An employee pushes carts at a Walmart supercenter in Beijing, China. The company has just picked a new head of its China operations.
An employee pushes carts at a Walmart supercenter in Beijing, China. The company has just picked a new head of its China operations. - 

David Brancaccio: The retail giant Wal-Mart has named a new head of its China operations. Greg Foran used to run Woolworths in Australia.

As Marketplace's China Bureau Chief Rob Schmitz reports, he'll need to work on an interesting challenge: the sense that Walmart in China is a fancy place to shop.


Rob Schmitz: It’s been a tough year for Wal-Mart in China. Last Autumn, it had to close thirteen stores due to a food labeling scandal. Since then, it’s been shedding market share to up-and-coming Chinese retailers.

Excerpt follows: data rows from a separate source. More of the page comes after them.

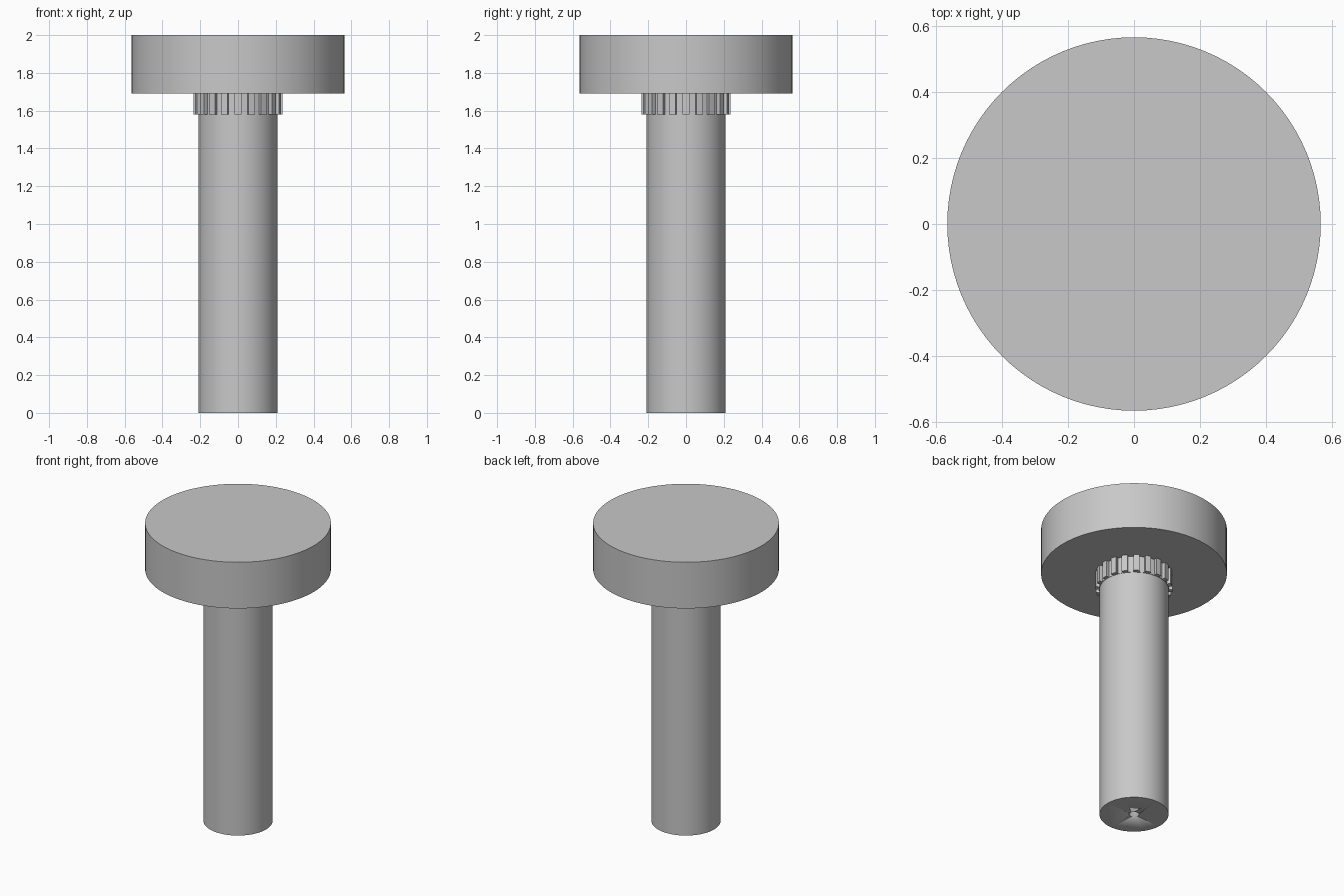
import bpy, bmesh
from math import pi, cos, sin

old = bpy.data.objects.get("Cube")
if old:
    bpy.data.objects.remove(old, do_unlink=True)

grey = bpy.data.materials.new("plain_grey")
grey.use_nodes = True
colour = (0.58, 0.58, 0.58, 1)
grey.diffuse_color = colour
grey.node_tree.nodes["Principled BSDF"].inputs["Base Color"].default_value = colour


def finish(name, bm):
    bmesh.ops.recalc_face_normals(bm, faces=bm.faces)
    mesh = bpy.data.meshes.new(name)
    bm.to_mesh(mesh)
    bm.free()
    mesh.materials.append(grey)
    obj = bpy.data.objects.new(name, mesh)
    bpy.context.collection.objects.link(obj)
    bpy.ops.object.select_all(action="DESELECT")
    obj.select_set(True)
    bpy.context.view_layer.objects.active = obj
    bpy.ops.object.shade_smooth_by_angle(angle=pi / 6)
    return obj


def prism(name, outline, bottom, top):
    """Extrude a closed outline between two heights."""
    bm = bmesh.new()
    face = bm.faces.new([bm.verts.new((x, y, bottom)) for x, y in outline])
    grown = bmesh.ops.extrude_face_region(bm, geom=[face])["geom"]
    verts = [g for g in grown if isinstance(g, bmesh.types.BMVert)]
    bmesh.ops.translate(bm, verts=verts, vec=(0, 0, top - bottom))
    return finish(name, bm)


def polar(radius, angle):
    return radius * cos(angle), radius * sin(angle)


def circle(radius, sides):
    return [polar(radius, 2 * pi * i / sides) for i in range(sides)]


# Wide disc head
prism("head", circle(0.565, 96), 1.69, 2.0)

# Splined collar under the head
teeth = 20
pitch = 2 * pi / teeth
collar = []
for i in range(teeth):
    for radius, offset in ((0.213, -0.25), (0.235, -0.25), (0.235, 0),
                           (0.235, 0.25), (0.213, 0.25)):
        collar.append(polar(radius, (i + offset) * pitch))
prism("splined_collar", collar, 1.58, 1.69)

# Shaft with a small blind hole in its lower end
shaft = prism("shaft", circle(0.21, 64), 0, 1.69)
drill = prism("hole_cutter", circle(0.03, 32), -0.1, 0.15)
drill.hide_render = True
drill.hide_viewport = True
cut = shaft.modifiers.new("end_hole", "BOOLEAN")
cut.operation = "DIFFERENCE"
cut.solver = "EXACT"
cut.object = drill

Shaun Rein: If Wal-Mart’s going to win in China, they really have to change their DNA.

Shaun Rein, author of “The End of Cheap China,” says Wal-Mart transplanted what worked in the U.S. into the China market. Bad strategy, says Rein -- in China, there’s always someone who will beat you on price.

Rein: Over the last five years, they’ve misunderstood who their main purchasers are. Their main core purchasers are coming to Walmart for a premium shopping destination.

Wait. Did he just call Walmart a "premium shopping destination"?

Rein: Yeah, in China, Walmart is considered a premium destination.

Shoppers in China like Walmart’s imported food made under strict health standards. Having a deep understanding of what Chinese consumers want will be crucial for its new China CEO, says Rein. But he says that might be tricky -- Greg Foran, Wal-Mart’s new head of China operations, has no previous China experience.

In Shanghai, I’m Rob Schmitz, for Marketplace.

“I think the best compliment I can give is not to say how much your programs have taught me (a ton), but how much Marketplace has motivated me to go out and teach myself.” – Michael in Arlington, VA

As a nonprofit news organization, what matters to us is the same thing that matters to you: being a source for trustworthy, independent news that makes people smarter about business and the economy. So if Marketplace has helped you understand the economy better, make more informed financial decisions or just encouraged you to think differently, we’re asking you to give a little something back.

Become a Marketplace Investor today – in whatever amount is right for you – and keep public service journalism strong. We’re grateful for your support.

Follow Rob Schmitz at @rob_schmitz